The China Media Project held its first 2018 Fellows Forum in Berlin on 12-13 April attended by veteran journalists and China experts from Hong Kong and mainland China. The event, held at the Robert Bosch Academy, included a public talk on

12 April with panellists Qian Gang, David Bandurski and Jean-Philippe Beja (SciencesPo, Paris), on the topic of "40 Years of Reform and Xi Jinping's New Era". In the evening, Bosch and CMP hosted a dinner in which Chinese guests and 10 representatives from the German government, think tanks and
foundations held informal discussions on the topic of the future of the Europe-China relationship. On 13 April, Qian Gang and David took Chinese fellows on tours of the Stasi Archives and other Berlin historical landmarks. (Top two photos: Robert Bosch Academy/Back)
Selected Work by Students

13 April – Quartz: How I learned to live with a name that’s a constant source of humiliation, Natalie Lung (BJ 2018)

17 April – Reuters: Chinese exporters concerned about U.S.-China trade spat- survey, with reporting by Wyman Ma (MJ 2018)

18 April – Asia Sentinel: Chinese students increasingly find US a hostile place to study, by Marisa Lee (MJ 2018)

28 April – The Straits Times: In Myanmar, when home is one of world's biggest opium-producing areas, by Eduard Fernández (MJ 2018)

Selected Work by Faculty & Staff

3 April  – South China Morning Post: Why a safe environment is a human right: Hong Kong groups’ submission to UN on sustainable development, by Marianne Bray

7 April – South China Morning Post: Does Trump even have an endgame in trade war with China?, by Keith B. Richburg

11 April – ChinaFile: China’s Communist Party Takes (Even More) Control of the Media, with contribution by Regina Chung and King-wa Fu

25 April – South China Morning Post: Hong Kong must remain a beacon of freedom of expression as China, and the region, cracks down on critics, by Cliff Buddle

Coming up

Keith Richburg will join Kurt Tong, U.S. Consul General for Hong Kong and Macau, on a panel at the Foreign Correspondents' Club on 3 May to mark World Press Freedom Day. They will discuss the threats to press freedom and the impact on free societies around the globe, which will be followed by a screening of The Post.

Photographs by 10 JMSC students and graduates have been selected for a joint student exhibition at the Foreign Correspondents' Club from submissions made by our photojournalism instructor Kees Metselaar. The exhibition, titled “Young Lenses”, will be on show at the Main Bar from 2-11 May. Details here.

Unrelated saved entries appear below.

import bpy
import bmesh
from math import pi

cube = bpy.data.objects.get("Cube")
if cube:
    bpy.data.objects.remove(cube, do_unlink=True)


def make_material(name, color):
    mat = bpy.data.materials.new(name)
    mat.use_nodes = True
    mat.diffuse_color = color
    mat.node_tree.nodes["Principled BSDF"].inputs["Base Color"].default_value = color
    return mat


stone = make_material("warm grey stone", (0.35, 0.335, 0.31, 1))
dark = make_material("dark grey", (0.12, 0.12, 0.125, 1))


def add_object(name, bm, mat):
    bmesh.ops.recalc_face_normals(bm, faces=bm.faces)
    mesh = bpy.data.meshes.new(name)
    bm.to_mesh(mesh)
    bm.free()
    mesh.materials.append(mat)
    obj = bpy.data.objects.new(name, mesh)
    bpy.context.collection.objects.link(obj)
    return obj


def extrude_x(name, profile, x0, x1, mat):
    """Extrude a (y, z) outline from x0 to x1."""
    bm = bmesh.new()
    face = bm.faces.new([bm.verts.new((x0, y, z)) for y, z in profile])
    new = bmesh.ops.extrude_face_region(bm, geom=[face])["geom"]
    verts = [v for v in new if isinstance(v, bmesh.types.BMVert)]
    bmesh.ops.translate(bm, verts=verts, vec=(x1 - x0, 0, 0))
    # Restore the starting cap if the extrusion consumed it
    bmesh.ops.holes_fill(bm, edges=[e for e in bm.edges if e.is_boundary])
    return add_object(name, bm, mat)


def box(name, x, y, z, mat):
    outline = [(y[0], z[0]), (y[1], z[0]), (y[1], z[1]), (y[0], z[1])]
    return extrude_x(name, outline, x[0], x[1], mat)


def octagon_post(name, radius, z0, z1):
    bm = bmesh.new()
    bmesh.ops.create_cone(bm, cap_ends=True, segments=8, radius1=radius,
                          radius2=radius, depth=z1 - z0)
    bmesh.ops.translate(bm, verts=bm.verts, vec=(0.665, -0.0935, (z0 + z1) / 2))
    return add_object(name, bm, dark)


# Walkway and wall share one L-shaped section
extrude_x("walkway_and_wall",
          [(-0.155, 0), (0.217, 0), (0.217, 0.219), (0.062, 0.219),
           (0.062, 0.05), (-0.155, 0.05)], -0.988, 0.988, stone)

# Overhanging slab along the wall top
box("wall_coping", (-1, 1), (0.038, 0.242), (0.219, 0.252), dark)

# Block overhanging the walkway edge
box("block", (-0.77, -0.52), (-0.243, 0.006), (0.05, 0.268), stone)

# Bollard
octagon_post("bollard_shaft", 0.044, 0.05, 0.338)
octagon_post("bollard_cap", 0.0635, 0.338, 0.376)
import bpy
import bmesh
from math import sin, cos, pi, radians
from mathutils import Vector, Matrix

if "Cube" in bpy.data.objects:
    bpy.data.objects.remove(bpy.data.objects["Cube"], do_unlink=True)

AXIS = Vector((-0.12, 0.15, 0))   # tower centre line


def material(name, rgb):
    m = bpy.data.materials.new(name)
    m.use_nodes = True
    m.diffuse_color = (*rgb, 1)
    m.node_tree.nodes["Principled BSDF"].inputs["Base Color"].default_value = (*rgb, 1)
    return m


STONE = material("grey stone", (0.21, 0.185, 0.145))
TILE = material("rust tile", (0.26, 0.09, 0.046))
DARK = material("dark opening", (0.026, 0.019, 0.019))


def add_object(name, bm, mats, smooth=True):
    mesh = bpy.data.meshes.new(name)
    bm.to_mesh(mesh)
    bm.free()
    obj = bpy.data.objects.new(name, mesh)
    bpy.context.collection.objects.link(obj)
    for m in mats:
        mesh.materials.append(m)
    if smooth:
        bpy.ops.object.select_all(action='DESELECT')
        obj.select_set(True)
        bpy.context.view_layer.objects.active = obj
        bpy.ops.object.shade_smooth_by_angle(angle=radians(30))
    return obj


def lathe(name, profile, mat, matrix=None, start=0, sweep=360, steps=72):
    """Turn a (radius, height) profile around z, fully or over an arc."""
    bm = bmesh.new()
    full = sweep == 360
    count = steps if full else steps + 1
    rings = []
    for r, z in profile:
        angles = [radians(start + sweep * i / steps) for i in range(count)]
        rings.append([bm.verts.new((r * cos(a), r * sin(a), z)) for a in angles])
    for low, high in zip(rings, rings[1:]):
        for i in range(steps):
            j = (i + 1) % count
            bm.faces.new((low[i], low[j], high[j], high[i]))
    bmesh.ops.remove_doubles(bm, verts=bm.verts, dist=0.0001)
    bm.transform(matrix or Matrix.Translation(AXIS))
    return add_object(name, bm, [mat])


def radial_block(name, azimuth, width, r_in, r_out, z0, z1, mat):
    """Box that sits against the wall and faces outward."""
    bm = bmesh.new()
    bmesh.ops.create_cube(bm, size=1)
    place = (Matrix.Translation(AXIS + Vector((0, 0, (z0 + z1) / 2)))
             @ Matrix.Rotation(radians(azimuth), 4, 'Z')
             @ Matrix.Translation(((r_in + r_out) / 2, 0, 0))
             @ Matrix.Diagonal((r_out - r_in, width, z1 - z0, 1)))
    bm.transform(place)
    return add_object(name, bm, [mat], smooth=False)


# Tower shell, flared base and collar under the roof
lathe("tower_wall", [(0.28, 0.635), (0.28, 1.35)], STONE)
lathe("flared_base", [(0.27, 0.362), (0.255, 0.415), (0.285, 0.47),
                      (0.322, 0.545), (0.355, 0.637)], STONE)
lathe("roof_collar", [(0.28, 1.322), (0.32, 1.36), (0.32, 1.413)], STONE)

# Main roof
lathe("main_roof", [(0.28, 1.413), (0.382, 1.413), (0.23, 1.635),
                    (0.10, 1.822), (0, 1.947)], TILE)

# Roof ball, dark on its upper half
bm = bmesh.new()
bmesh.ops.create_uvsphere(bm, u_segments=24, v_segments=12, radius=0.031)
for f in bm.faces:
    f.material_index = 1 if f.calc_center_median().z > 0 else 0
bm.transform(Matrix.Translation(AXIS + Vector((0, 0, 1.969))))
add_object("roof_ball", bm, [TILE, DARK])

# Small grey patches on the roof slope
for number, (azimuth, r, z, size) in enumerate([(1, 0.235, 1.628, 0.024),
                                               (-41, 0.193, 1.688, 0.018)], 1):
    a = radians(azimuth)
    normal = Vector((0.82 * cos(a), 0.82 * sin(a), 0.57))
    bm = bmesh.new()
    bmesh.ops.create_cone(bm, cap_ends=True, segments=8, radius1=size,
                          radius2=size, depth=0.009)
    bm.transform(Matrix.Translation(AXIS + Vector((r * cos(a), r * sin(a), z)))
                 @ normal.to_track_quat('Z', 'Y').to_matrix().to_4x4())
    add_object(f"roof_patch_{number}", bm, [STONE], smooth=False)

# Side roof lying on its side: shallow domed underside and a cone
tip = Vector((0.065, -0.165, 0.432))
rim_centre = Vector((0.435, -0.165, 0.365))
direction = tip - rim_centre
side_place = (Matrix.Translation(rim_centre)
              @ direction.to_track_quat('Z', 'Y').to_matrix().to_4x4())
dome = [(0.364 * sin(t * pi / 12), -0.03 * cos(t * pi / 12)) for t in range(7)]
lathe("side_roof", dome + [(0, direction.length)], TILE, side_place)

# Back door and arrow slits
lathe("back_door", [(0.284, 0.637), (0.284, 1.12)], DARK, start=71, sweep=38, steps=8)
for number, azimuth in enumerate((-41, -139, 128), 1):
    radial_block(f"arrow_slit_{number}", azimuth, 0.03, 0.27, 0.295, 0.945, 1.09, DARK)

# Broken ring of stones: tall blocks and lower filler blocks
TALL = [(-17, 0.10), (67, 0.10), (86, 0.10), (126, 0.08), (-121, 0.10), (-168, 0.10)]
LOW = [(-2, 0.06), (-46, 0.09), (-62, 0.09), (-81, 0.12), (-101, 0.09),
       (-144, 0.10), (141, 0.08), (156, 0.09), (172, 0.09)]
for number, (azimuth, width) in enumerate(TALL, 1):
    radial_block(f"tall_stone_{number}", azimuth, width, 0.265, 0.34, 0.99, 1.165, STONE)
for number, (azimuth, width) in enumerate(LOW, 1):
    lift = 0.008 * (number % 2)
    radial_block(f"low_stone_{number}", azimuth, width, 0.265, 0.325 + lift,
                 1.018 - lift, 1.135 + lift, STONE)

Benjamin Zhou of the Transparency Project will be speaking on two panels at RightsCon Toronto (16-18 May) -- "Transparency Reporting: The New Frontier" and "Tactics for advancing digital rights in developing economies and challenging political contexts: an RDR perspective". The event is an annual conference organised by Access Now that convenes the global digital rights community to explore issues relevant to keeping the internet free, open and secure around the world.

The N3Con: New Now Next Media Conference is just a few weeks away. Organized by the Asia chapter of the Asian American Journalists Association and hosted by JMSC, the event will be held at HKU from 25-27 May. A number of our staff and alumni will be moderating or speaking at various panel discussions, including Erin Hale, Diana Jou, Masato Kajimoto, Keith Richburg, and Isabel Wong. Details here.